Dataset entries
==*==

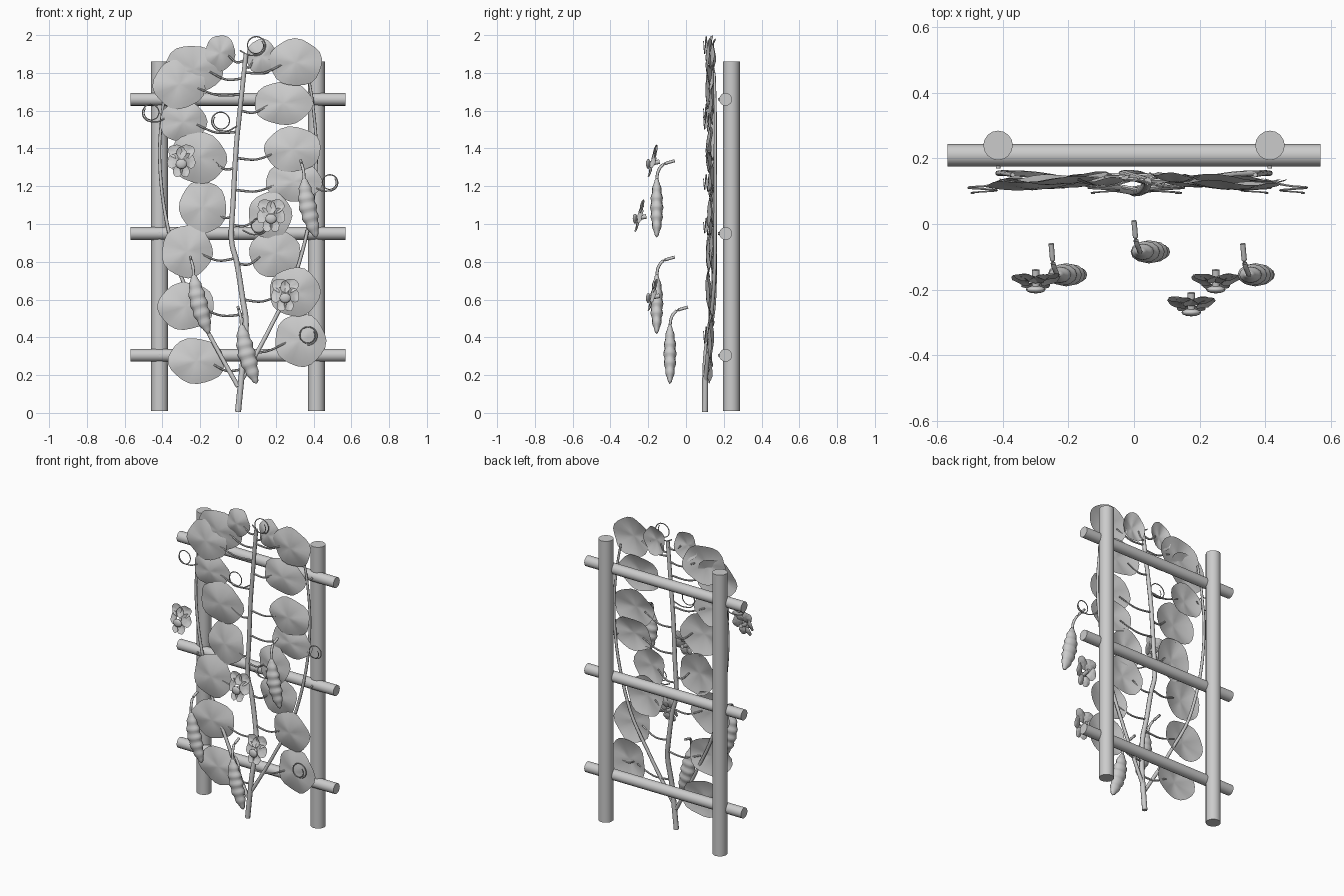
import bpy, bmesh, math, random
from mathutils import Vector, Matrix

if "Cube" in bpy.data.objects:
    bpy.data.objects.remove(bpy.data.objects["Cube"])

random.seed(4)
grey = bpy.data.materials.new("plain grey")
grey.diffuse_color = (0.6, 0.6, 0.6, 1)
grey.use_nodes = True
grey.node_tree.nodes["Principled BSDF"].inputs["Base Color"].default_value = grey.diffuse_color


def finish(name, bm, angle=50):
    me = bpy.data.meshes.new(name)
    bm.to_mesh(me)
    bm.free()
    me.materials.append(grey)
    ob = bpy.data.objects.new(name, me)
    bpy.context.collection.objects.link(ob)
    bpy.ops.object.select_all(action='DESELECT')
    ob.select_set(True)
    bpy.context.view_layer.objects.active = ob
    bpy.ops.object.shade_smooth_by_angle(angle=math.radians(angle))
    return ob


def rod(name, a, b, r, sides=16):
    a, b = Vector(a), Vector(b)
    d = b - a
    bm = bmesh.new()
    m = Matrix.Translation((a + b) / 2) @ d.to_track_quat('Z', 'Y').to_matrix().to_4x4()
    bmesh.ops.create_cone(bm, cap_ends=True, segments=sides, radius1=r, radius2=r,
                          depth=d.length, matrix=m)
    return finish(name, bm)


def smooth_path(pts, n=5):
    """Points along a smooth curve through pts."""
    p = [Vector(q) for q in pts]
    p = [2 * p[0] - p[1]] + p + [2 * p[-1] - p[-2]]
    out = []
    for i in range(1, len(p) - 2):
        a, b, c, d = p[i - 1:i + 3]
        for k in range(n):
            t = k / n
            out.append(0.5 * (2 * b + (c - a) * t + (2 * a - 5 * b + 4 * c - d) * t * t
                              + (3 * b - a - 3 * c + d) * t ** 3))
    return out + [p[-2]]


def tube(name, path, radii, sides=8, flat=1.0):
    """Sweep a ring along path; radii is a start/end pair or one radius per point."""
    n = len(path)
    if len(radii) == 2:
        radii = [radii[0] + (radii[1] - radii[0]) * i / (n - 1) for i in range(n)]
    bm = bmesh.new()
    rings = []
    for i, p in enumerate(path):
        t = (path[min(i + 1, n - 1)] - path[max(i - 1, 0)]).normalized()
        ref = Vector((0, 1, 0)) if abs(t.y) < 0.9 else Vector((0, 0, 1))
        u = t.cross(ref).normalized()
        v = u.cross(t)
        rings.append([bm.verts.new(p + radii[i] * (u * math.cos(w) + v * flat * math.sin(w)))
                      for w in (2 * math.pi * k / sides for k in range(sides))])
    for r0, r1 in zip(rings, rings[1:]):
        for k in range(sides):
            j = (k + 1) % sides
            bm.faces.new((r0[k], r0[j], r1[j], r1[k]))
    bm.faces.new(rings[0])
    bm.faces.new(rings[-1])
    bmesh.ops.recalc_face_normals(bm, faces=bm.faces)
    return finish(name, bm)


def sheet(name, centre, rx, rz, dome, ripple, slope_x=0, slope_z=0, roll=0, sides=22):
    """Thin rippled oval facing -y."""
    bm = bmesh.new()
    ph = random.uniform(0, 6)

    def vert(s, w):
        x, z = rx * s * math.cos(w), rz * s * math.sin(w)
        edge = 1 + 0.03 * s * math.sin(5 * w + ph)
        x, z = x * edge, z * edge
        x, z = x * math.cos(roll) - z * math.sin(roll), x * math.sin(roll) + z * math.cos(roll)
        y = dome * (s * s - 0.5) + ripple * s * math.sin(4 * w + ph) + slope_x * x + slope_z * z
        return bm.verts.new(Vector(centre) + Vector((x, y, z)))
    mid = vert(0, 0)
    rings = [[vert(s, 2 * math.pi * k / sides) for k in range(sides)]
             for s in (0.3, 0.55, 0.8, 1)]
    for k in range(sides):
        j = (k + 1) % sides
        bm.faces.new((mid, rings[0][k], rings[0][j]))
        for a, b in zip(rings, rings[1:]):
            bm.faces.new((a[k], b[k], b[j], a[j]))
    return finish(name, bm, 80)


# Trellis posts, rails and nail heads
for side in (-1, 1):
    rod("post", (side * 0.415, 0.24, 0.01), (side * 0.415, 0.24, 1.86), 0.045)
for z in (0.305, 0.95, 1.66):
    rod("rail", (-0.57, 0.21, z), (0.57, 0.21, z), 0.034)
    for side in (-1, 1):
        rod("nail", (side * 0.415, 0.17, z), (side * 0.415, 0.18, z), 0.007, 8)

# Main vine and its two outer branches
main = smooth_path([(0, 0.1, 0.005), (0.027, 0.105, 0.28), (0.042, 0.13, 0.47),
                    (0.025, 0.145, 0.6), (-0.005, 0.15, 0.79), (-0.035, 0.15, 0.92),
                    (-0.025, 0.15, 1.13), (-0.01, 0.145, 1.4), (0.01, 0.14, 1.6),
                    (0.025, 0.135, 1.74), (0.042, 0.13, 1.9)])
tube("main_vine", main, (0.016, 0.012))
for side in (-1, 1):
    pts = [(0.0, 0.1, 0.14), (0.09, 0.115, 0.3), (0.18, 0.13, 0.47), (0.3, 0.15, 0.72),
           (0.385, 0.155, 1.05), (0.415, 0.155, 1.35), (0.4, 0.155, 1.6), (0.37, 0.15, 1.8)]
    tube("side_vine", smooth_path([(side * x, y, z) for x, y, z in pts]), (0.012, 0.007))

# Leaves: x, z, half width, half height; each with a stalk back to the main vine
leaves = [(-0.095, 1.905, .08, .095), (-0.235, 1.82, .155, .125), (-0.31, 1.74, .14, .13),
          (-0.29, 1.54, .125, .11), (-0.21, 1.35, .15, .135), (-0.185, 1.09, .125, .14),
          (-0.27, 0.855, .135, .14), (-0.275, 0.565, .15, .125), (-0.22, 0.275, .15, .12),
          (0.125, 1.885, .08, .095), (0.305, 1.855, .14, .125), (0.24, 1.64, .155, .115),
          (0.29, 1.395, .15, .12), (0.295, 1.225, .15, .105), (0.17, 1.045, .115, .125),
          (0.195, 0.845, .135, .13), (0.3, 0.64, .135, .13), (0.33, 0.385, .135, .14)]
for i, (x, z, rx, rz) in enumerate(leaves):
    side = 1 if x > 0 else -1
    y = 0.128 - 0.06 * (abs(x) - 0.1) + (0.012 if i % 2 else 0)
    sheet("leaf", (x, y, z), rx, rz, 0.022, 0.006, -0.05 * side, random.uniform(-.06, .06),
          random.uniform(-0.15, 0.15))
    base = min(main, key=lambda p: abs(p.z - z + 0.05))
    end = Vector((x - side * rx * 0.5, y + 0.005, z - 0.01))
    bend = base.lerp(end, 0.5) + Vector((0, 0.004, -0.025))
    tube("leaf_stalk", smooth_path([base, bend, end]), (0.007, 0.005), 6)

# Bumpy pods, each with a bent stalk
for x, y, z in ((0.35, -0.155, 1.245), (-0.235, -0.155, 0.735), (0.018, -0.085, 0.47)):
    dx = 0.065 if x > 0.3 else 0.08
    n = 30
    path, radii = [], []
    for k in range(n + 1):
        t = k / n
        path.append(Vector((x + dx * t - 0.012 * math.sin(math.pi * t), y, z - 0.315 * t)))
        radii.append(0.003 + 0.042 * math.sin(math.pi * t) ** 0.6
                     * (1 + 0.1 * math.cos(12 * math.pi * t)))
    tube("pod", path, radii, 12, 0.72)
    tube("pod_stalk", smooth_path([(x - 0.018, y + 0.095, z + 0.09), (x - 0.012, y + 0.035, z + 0.07),
                                   (x - 0.003, y + 0.008, z + 0.035), (x, y, z - 0.01)]),
         (0.008, 0.008), 8)

# Blossoms: upright rear petals, side wings, lower lip and round centre
for x, y, z in ((-0.3, -0.175, 1.33), (0.175, -0.245, 1.04), (0.25, -0.175, 0.62)):
    for side in (-1, 1):
        sheet("rear_petal", (x + side * 0.022, y + 0.014, z + 0.052), 0.05, 0.037, -0.01, 0.003,
              0.15 * side, 0.25, side * 0.3, 14)
        sheet("wing_petal", (x + side * 0.045, y + 0.006, z + 0.005), 0.028, 0.042, -0.008, 0.002,
              0.45 * side, 0.3, side * 0.3, 14)
        sheet("lower_petal", (x + side * 0.019, y - 0.012, z - 0.05), 0.025, 0.032, -0.008, 0.002,
              0.2 * side, 0.3, side * 0.2, 14)
    rod("blossom_neck", (x, y + 0.035, z), (x, y - 0.02, z - 0.01), 0.012, 10)
    bm = bmesh.new()
    bmesh.ops.create_uvsphere(bm, u_segments=12, v_segments=8, radius=1,
                              matrix=Matrix.Translation((x, y - 0.025, z - 0.012))
                              @ Matrix.Diagonal((0.03, 0.012, 0.026, 1)))
    finish("blossom_centre", bm)

# Curled tendrils: centre x, z, ring radius, direction of the tail
for x, z, r, side in ((-0.46, 1.59, .048, -1), (-0.09, 1.545, .052, -1), (0.095, 1.945, .052, 1),
                      (0.485, 1.22, .045, 1), (0.37, 0.41, .05, 1), (0.11, 0.99, .045, 1)):
    path = []
    for k in range(37):
        t = k / 36
        w = -math.pi / 2 + t * 2.7 * math.pi
        rr = r * (1 - 0.25 * t)
        path.append(Vector((x + side * rr * math.cos(w), 0.115 - 0.022 * t, z + rr * math.sin(w))))
    tail = smooth_path([(x - side * 0.085, 0.135, z - r * 0.5), (x - side * 0.04, 0.122, z - r * 0.98),
                        path[0]])
    tube("tendril", tail[:-1] + path, (0.004, 0.0025), 6)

==*==

Look through the entries above. Extract each line with the word "tube".

| Solution |
def tube(name, path, radii, sides=8, flat=1.0):
tube("main_vine", main, (0.016, 0.012))
    tube("side_vine", smooth_path([(side * x, y, z) for x, y, z in pts]), (0.012, 0.007))
    tube("leaf_stalk", smooth_path([base, bend, end]), (0.007, 0.005), 6)
    tube("pod", path, radii, 12, 0.72)
    tube("pod_stalk", smooth_path([(x - 0.018, y + 0.095, z + 0.09), (x - 0.012, y + 0.035, z + 0.07),
    tube("tendril", tail[:-1] + path, (0.004, 0.0025), 6)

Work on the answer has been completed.